19 Apr What is Peripheral Neuropathy?
Peripheral neuropathy is the medical term used for nerve damage to the peripheral nervous system. This system is comprised of all the nerves in your body except the brain and the spinal cord, which are referred to as the central nervous system.
Peripheral neuropathy has various causes. It could come from repeating the same motions over and over again, which can result in a condition known as carpal tunnel. This is often associated with repetitive motion that comes from typing jobs and factory work, where the same motion is repeated day after day, year after year. It generally takes years for carpal tunnel to develop.

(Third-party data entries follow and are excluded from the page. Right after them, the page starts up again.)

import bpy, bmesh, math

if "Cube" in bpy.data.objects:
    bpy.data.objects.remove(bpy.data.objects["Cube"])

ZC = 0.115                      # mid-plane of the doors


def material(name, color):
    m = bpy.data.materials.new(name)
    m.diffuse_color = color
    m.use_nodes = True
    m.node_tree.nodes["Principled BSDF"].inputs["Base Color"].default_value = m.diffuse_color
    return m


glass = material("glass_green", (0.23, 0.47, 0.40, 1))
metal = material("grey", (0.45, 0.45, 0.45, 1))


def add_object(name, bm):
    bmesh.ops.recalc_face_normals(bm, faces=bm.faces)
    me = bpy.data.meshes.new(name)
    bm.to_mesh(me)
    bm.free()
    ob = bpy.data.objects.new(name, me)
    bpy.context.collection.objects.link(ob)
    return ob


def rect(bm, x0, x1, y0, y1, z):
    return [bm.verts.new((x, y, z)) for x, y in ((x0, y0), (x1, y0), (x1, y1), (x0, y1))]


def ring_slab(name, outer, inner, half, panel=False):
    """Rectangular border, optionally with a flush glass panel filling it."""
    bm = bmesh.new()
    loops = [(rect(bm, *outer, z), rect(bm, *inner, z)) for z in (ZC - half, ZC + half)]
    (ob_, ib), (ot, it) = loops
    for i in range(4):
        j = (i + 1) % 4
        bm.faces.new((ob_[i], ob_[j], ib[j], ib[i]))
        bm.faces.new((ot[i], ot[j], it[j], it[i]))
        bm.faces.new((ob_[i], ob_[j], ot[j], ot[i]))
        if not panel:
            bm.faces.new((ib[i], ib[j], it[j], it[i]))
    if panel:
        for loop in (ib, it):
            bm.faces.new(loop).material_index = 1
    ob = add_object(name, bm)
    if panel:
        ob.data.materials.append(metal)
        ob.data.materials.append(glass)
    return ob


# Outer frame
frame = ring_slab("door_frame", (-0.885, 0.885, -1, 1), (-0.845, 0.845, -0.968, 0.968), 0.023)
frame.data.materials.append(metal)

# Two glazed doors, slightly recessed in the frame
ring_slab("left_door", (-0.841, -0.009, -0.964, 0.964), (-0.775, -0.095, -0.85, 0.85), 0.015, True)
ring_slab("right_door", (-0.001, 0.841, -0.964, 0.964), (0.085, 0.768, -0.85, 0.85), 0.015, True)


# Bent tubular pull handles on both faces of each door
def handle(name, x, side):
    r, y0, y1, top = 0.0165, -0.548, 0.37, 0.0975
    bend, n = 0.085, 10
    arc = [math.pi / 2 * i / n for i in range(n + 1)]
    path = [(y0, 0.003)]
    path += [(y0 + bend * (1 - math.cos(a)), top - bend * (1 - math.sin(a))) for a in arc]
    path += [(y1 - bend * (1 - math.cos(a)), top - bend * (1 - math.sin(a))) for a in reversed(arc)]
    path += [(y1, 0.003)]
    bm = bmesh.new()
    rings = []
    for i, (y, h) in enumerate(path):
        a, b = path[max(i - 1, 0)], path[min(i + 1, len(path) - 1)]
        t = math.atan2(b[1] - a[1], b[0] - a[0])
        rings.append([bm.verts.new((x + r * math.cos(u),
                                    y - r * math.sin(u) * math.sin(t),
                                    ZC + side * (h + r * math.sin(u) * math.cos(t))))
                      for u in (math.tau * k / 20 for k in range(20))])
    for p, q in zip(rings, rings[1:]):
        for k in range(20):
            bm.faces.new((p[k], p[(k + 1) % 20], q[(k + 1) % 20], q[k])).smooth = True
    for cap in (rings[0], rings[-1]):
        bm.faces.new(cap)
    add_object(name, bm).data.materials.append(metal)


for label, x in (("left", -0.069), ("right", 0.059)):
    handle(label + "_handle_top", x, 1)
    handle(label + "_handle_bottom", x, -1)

Illnesses can also cause nerve damage. These include:
Guillain-Barre Syndrome, a rare autoimmune disorder in which the immune system attacks the peripheral nervous system

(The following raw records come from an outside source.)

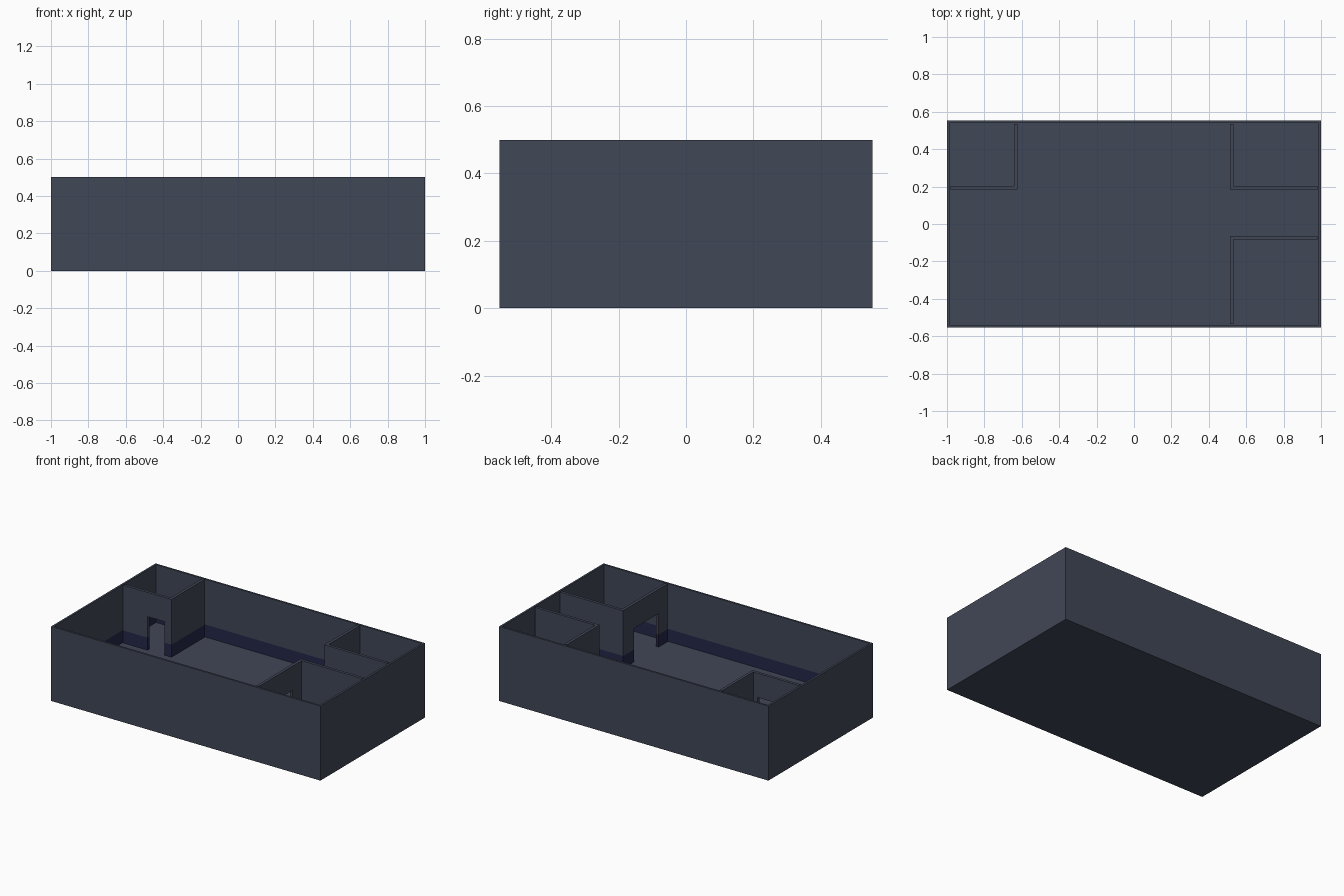
import bpy, bmesh

if "Cube" in bpy.data.objects:
    bpy.data.objects.remove(bpy.data.objects["Cube"])

W, D, H = 1.0, 0.554, 0.5      # half width, half depth, wall height
T, FLOOR = 0.019, 0.112        # wall thickness, floor level
BAND, DOOR = 0.196, 0.337      # skirting top, door head


def material(name, rgb):
    m = bpy.data.materials.new(name)
    m.diffuse_color = (*rgb, 1)
    m.use_nodes = True
    m.node_tree.nodes["Principled BSDF"].inputs["Base Color"].default_value = m.diffuse_color
    return m


GREY = material("slate_wall", (0.053, 0.063, 0.095))
NAVY = material("navy_skirting", (0.018, 0.02, 0.065))


def finish(name, bm):
    """Split the walls at skirting height and colour the inner lower band."""
    bmesh.ops.bisect_plane(bm, geom=bm.verts[:] + bm.edges[:] + bm.faces[:],
                           plane_co=(0, 0, BAND), plane_no=(0, 0, 1))
    bmesh.ops.recalc_face_normals(bm, faces=bm.faces)
    for f in bm.faces:
        c = f.calc_center_median()
        inside = abs(c.x) < W - 0.005 and abs(c.y) < D - 0.005
        if inside and abs(f.normal.z) < 0.1 and FLOOR < c.z < BAND:
            f.material_index = 1
    me = bpy.data.meshes.new(name)
    bm.to_mesh(me)
    bm.free()
    me.materials.append(GREY)
    me.materials.append(NAVY)
    bpy.context.collection.objects.link(bpy.data.objects.new(name, me))


def wall(name, along, a0, a1, t0, door=None):
    """Upright wall running along x or y, with an optional doorway (d0, d1)."""
    pts = [(a0, FLOOR)]
    if door:
        d0, d1 = door
        pts += [(d0, FLOOR), (d0, DOOR), (d1, DOOR), (d1, FLOOR)]
    pts += [(a1, FLOOR), (a1, H), (a0, H)]
    bm = bmesh.new()
    vs = [bm.verts.new((a, t0, z) if along == "x" else (t0, a, z)) for a, z in pts]
    face = bm.faces.new(vs)
    out = bmesh.ops.extrude_face_region(bm, geom=[face])
    step = (0, T, 0) if along == "x" else (T, 0, 0)
    bmesh.ops.translate(bm, vec=step,
                        verts=[g for g in out["geom"] if isinstance(g, bmesh.types.BMVert)])
    finish(name, bm)


# outer shell: a box with its top inset and sunk to floor level
bm = bmesh.new()
bmesh.ops.create_cube(bm, size=1)
for v in bm.verts:
    v.co = (v.co.x * 2 * W, v.co.y * 2 * D, (v.co.z + 0.5) * H)
top = max(bm.faces, key=lambda f: f.calc_center_median().z)
bmesh.ops.inset_region(bm, faces=[top], thickness=T)
out = bmesh.ops.extrude_face_region(bm, geom=[top])
bmesh.ops.translate(bm, vec=(0, 0, FLOOR - H),
                    verts=[g for g in out["geom"] if isinstance(g, bmesh.types.BMVert)])
if top.is_valid:
    bmesh.ops.delete(bm, geom=[top], context='FACES_ONLY')
finish("outer_shell_and_floor", bm)

XI, YI = W - T, D - T          # inner faces of the shell

# back left room
wall("back_left_room_front_wall", "x", -XI, -0.623, 0.184, (-0.80, -0.673))
wall("back_left_room_side_wall", "y", 0.184 + T, YI, -0.623 - T)

# back right room
wall("back_right_room_side_wall", "y", 0.184, YI, 0.512, (0.28, 0.41))
wall("back_right_room_front_wall", "x", 0.512 + T, XI, 0.184)

# front right room
wall("front_right_room_side_wall", "y", -YI, -0.064, 0.512, (-0.44, -0.18))
wall("front_right_room_back_wall", "x", 0.512 + T, XI, -0.064 - T)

- Myasthenia gravis
- Some types of cancer
- Multiple sclerosis
- Lyme disease
- Amyotrophic lateral sclerosis (known as Lou Gehrig’s disease)
In addition, certain vitamin deficiencies, alcoholism, various medications, and sometimes chemotherapy treatments can result in peripheral neuropathy.

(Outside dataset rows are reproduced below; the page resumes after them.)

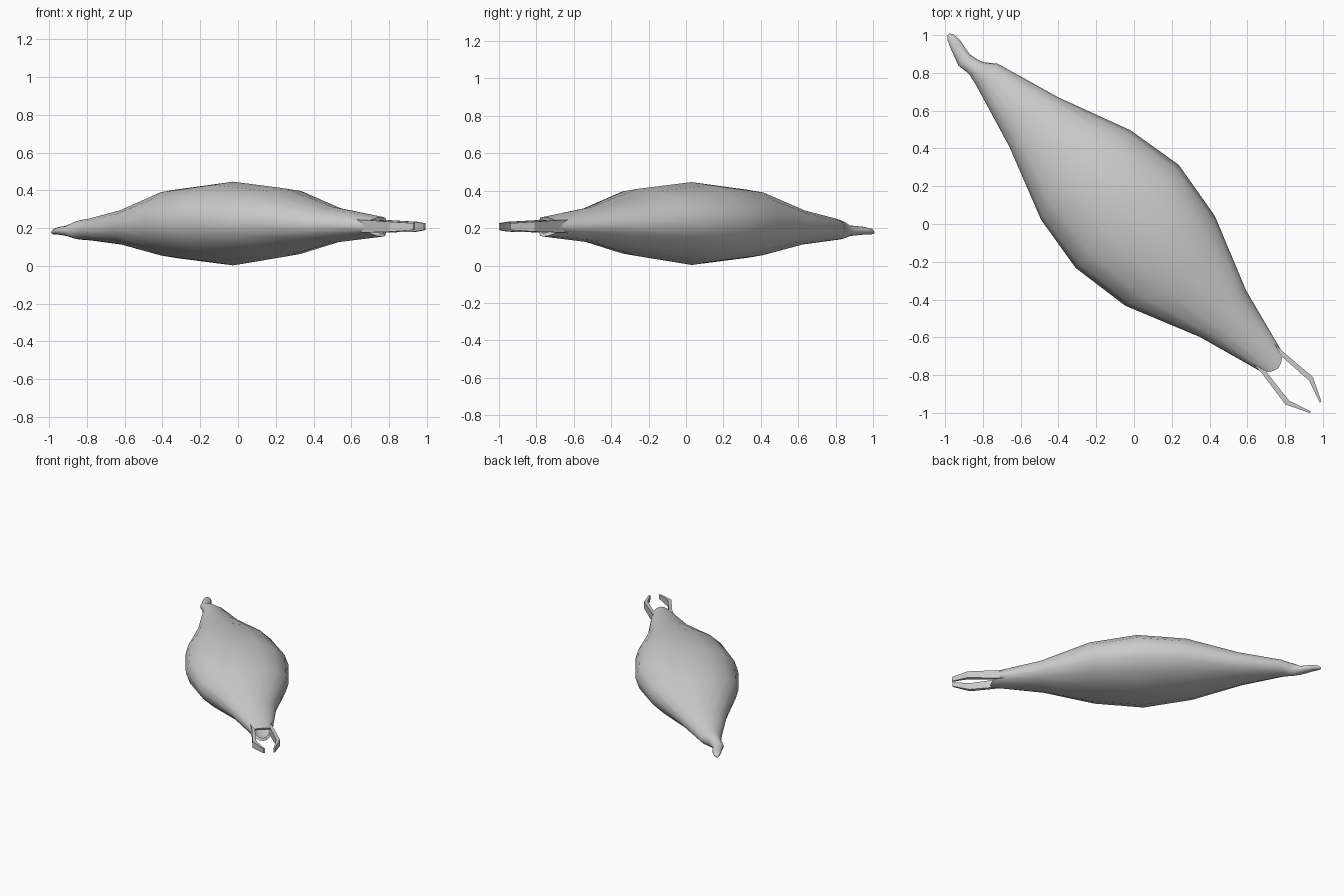
import bpy, bmesh, math

if "Cube" in bpy.data.objects:
    bpy.data.objects.remove(bpy.data.objects["Cube"])

R2 = math.sqrt(2)
SIDES = 16


def place(t, s, z):
    # t runs along the diagonal body axis (tail to mouth), s across it
    return ((t + s) / R2, (s - t) / R2, z)


def finish(name, bm, angle):
    bmesh.ops.recalc_face_normals(bm, faces=bm.faces)
    me = bpy.data.meshes.new(name)
    bm.to_mesh(me)
    bm.free()
    ob = bpy.data.objects.new(name, me)
    bpy.context.collection.objects.link(ob)
    bpy.ops.object.select_all(action='DESELECT')
    ob.select_set(True)
    bpy.context.view_layer.objects.active = ob
    bpy.ops.object.shade_smooth_by_angle(angle=math.radians(angle))
    return ob


def loft(name, loops, angle):
    bm = bmesh.new()
    rings = [[bm.verts.new(place(*p)) for p in lp] for lp in loops]
    n = len(rings[0])
    for a, b in zip(rings, rings[1:]):
        for i in range(n):
            j = (i + 1) % n
            bm.faces.new((a[i], a[j], b[j], b[i]))
    bm.faces.new(rings[0])
    bm.faces.new(rings[-1][::-1])
    return finish(name, bm, angle)


def oval(t_side, t_top, centre, half, top, bottom):
    # cross-section whose top and bottom may lie ahead of its sides
    out = []
    for i in range(SIDES):
        a = 2 * math.pi * i / SIDES
        c, k = math.cos(a), math.sin(a)
        t = t_side + (t_top - t_side) * k * k
        out.append((t, centre + half * c,
                    (top + bottom) / 2 + (top - bottom) / 2 * k))
    return out


# Swollen body with tail tube, lips and mouth pocket
sections = [
    (-1.405, -1.405, .014, .008, .180, .170),
    (-1.385, -1.385, .012, .023, .197, .166),
    (-1.34, -1.34, .003, .034, .207, .165),
    (-1.25, -1.25, -.022, .042, .215, .157),
    (-1.20, -1.20, -.014, .044, .235, .143),
    (-1.17, -1.17, -.008, .050, .243, .139),
    (-1.11, -1.11, .009, .081, .252, .135),
    (-.757, -.83, .007, .184, .302, .108),
    (-.364, -.47, .003, .335, .404, .042),
    (-.054, -.04, .003, .386, .446, .003),
    (.273, .36, -.003, .336, .410, .050),
    (.668, .71, -.003, .174, .313, .122),
    (1.025, 1.08, 0, .078, .260, .155),
    (1.022, 1.075, 0, .058, .241, .174),
    (.93, .93, 0, .045, .232, .182),
]
loft("body", [oval(*s) for s in sections], 50)

# Pair of bent jaws: (t, outer s, inner s, top, bottom)
jaw = [
    (.97, .078, .050, .245, .175),
    (1.04, .080, .057, .243, .177),
    (1.242, .103, .075, .234, .181),
    (1.365, .044, .033, .226, .190),
]
for side, label in ((1, "right"), (-1, "left")):
    loops = []
    for t, outer, inner, top, bottom in jaw:
        off = -.006 if t > 1.1 else 0
        loops.append([(t, side * outer + off, top), (t, side * inner + off, top),
                      (t, side * inner + off, bottom), (t, side * outer + off, bottom)])
    loft(label + "_jaw", loops, 30)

Diabetes is one of the most common causes of peripheral neuropathy, a condition brought on by high glucose levels in the blood that leads to poor circulation and nerve damage. Because of this, persons with diabetes must be extra cautious about taking care of their hands and feet.
Diabetic Foot Issues
With diabetes, the feet are especially susceptible to chronic ulcers and poor healing that arises from long-term peripheral neuropathy. People pay less attention, as a rule, to their feet as they do to their hands, which are visible throughout the day.
Peripheral neuropathy can result in a burning pain in the feet, making it difficult to walk. But over time this also results in numbness. As such, while the feet will have difficulty healing from a wound due to the poor circulation, sores on the feet can go unnoticed for a while because of numbness.
If you have diabetes, check your feet daily for ulcers and sores. Visit a podiatrist regularly to get clinical assessments of your feet and to treat any wounds or ulcers as soon as possible.